Read the lines below. Copy out any that hold the string "Cube".

○ ○ ○ ○ ○

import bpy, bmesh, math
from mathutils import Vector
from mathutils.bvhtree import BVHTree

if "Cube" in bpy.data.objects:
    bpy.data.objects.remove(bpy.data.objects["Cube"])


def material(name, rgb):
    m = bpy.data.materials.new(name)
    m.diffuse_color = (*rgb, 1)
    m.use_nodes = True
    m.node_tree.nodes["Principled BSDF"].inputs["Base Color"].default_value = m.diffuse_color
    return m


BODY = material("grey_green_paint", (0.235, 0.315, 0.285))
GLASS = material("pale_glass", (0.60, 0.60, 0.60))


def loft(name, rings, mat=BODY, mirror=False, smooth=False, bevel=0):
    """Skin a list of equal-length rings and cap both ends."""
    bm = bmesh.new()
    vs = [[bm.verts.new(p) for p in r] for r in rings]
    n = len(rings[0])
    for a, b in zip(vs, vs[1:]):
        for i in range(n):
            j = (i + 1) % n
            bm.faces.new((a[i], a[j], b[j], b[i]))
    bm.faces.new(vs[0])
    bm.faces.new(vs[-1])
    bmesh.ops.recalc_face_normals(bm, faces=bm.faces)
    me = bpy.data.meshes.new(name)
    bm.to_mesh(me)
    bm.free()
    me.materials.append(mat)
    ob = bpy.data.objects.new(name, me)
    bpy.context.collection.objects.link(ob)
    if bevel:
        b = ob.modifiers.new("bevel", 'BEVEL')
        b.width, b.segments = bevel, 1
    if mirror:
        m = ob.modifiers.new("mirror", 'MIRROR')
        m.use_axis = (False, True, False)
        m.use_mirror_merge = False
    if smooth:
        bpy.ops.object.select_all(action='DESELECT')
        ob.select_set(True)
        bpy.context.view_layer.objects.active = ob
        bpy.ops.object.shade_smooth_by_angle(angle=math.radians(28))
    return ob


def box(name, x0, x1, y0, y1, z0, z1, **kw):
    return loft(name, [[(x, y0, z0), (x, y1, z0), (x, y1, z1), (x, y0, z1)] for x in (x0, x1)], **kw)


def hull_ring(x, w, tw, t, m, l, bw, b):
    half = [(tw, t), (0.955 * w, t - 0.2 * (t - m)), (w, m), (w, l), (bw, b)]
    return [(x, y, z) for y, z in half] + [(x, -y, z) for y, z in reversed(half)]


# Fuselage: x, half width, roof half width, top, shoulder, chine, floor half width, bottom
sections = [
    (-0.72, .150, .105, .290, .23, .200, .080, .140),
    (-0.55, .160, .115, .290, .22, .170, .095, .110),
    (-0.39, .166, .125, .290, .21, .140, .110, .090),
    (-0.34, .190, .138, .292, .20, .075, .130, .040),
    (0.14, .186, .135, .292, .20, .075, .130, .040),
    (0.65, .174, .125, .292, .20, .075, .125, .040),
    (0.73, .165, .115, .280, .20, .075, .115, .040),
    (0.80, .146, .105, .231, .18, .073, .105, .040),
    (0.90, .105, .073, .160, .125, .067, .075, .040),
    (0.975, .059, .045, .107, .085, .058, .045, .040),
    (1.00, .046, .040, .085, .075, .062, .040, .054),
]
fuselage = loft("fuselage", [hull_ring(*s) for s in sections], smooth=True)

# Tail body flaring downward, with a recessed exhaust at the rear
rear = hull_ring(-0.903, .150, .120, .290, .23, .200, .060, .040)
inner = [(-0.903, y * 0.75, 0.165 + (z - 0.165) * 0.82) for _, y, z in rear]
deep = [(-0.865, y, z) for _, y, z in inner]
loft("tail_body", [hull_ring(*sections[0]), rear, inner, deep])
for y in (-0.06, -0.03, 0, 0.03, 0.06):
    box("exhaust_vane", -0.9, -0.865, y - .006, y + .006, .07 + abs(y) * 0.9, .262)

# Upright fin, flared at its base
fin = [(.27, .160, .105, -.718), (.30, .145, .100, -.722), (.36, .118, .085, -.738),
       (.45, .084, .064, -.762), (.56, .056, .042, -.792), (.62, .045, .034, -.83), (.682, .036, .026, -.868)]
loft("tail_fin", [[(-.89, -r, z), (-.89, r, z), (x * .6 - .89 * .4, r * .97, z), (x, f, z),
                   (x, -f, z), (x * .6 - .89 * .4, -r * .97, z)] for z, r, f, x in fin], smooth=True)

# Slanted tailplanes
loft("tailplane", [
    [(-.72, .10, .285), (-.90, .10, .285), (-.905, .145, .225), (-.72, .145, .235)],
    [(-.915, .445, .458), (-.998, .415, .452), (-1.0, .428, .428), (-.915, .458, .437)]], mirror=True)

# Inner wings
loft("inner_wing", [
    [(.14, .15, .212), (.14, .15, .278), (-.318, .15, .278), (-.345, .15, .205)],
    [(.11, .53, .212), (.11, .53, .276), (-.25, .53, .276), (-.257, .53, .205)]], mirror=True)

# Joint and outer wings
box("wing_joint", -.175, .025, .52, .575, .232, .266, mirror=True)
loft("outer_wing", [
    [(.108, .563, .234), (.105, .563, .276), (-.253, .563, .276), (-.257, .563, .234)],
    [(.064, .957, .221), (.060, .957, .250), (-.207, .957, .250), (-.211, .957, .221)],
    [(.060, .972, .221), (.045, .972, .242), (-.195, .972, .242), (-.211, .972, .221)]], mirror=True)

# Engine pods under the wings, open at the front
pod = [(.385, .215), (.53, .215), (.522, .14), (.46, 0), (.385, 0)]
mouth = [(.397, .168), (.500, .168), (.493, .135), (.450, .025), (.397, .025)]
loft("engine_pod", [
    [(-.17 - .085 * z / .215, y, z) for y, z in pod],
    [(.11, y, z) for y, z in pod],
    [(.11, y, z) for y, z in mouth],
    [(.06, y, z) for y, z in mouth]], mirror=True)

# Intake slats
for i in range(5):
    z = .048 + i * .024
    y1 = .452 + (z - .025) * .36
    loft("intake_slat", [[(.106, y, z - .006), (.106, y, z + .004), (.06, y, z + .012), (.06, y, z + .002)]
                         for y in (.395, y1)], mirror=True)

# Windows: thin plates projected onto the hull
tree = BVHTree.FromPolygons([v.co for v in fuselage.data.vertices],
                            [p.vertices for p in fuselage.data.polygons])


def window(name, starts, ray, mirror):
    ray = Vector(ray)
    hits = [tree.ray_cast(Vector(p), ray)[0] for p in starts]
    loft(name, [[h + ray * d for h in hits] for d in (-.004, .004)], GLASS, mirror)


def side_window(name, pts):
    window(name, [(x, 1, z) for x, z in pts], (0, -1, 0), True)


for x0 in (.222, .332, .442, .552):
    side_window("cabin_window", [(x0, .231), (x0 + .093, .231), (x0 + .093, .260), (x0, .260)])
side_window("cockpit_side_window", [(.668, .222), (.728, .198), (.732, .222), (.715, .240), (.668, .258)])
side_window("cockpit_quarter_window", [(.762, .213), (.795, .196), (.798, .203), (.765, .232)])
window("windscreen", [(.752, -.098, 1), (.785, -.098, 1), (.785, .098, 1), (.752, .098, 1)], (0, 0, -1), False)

○ ○ ○ ○ ○

→ FINISHED TASK:
if "Cube" in bpy.data.objects:
    bpy.data.objects.remove(bpy.data.objects["Cube"])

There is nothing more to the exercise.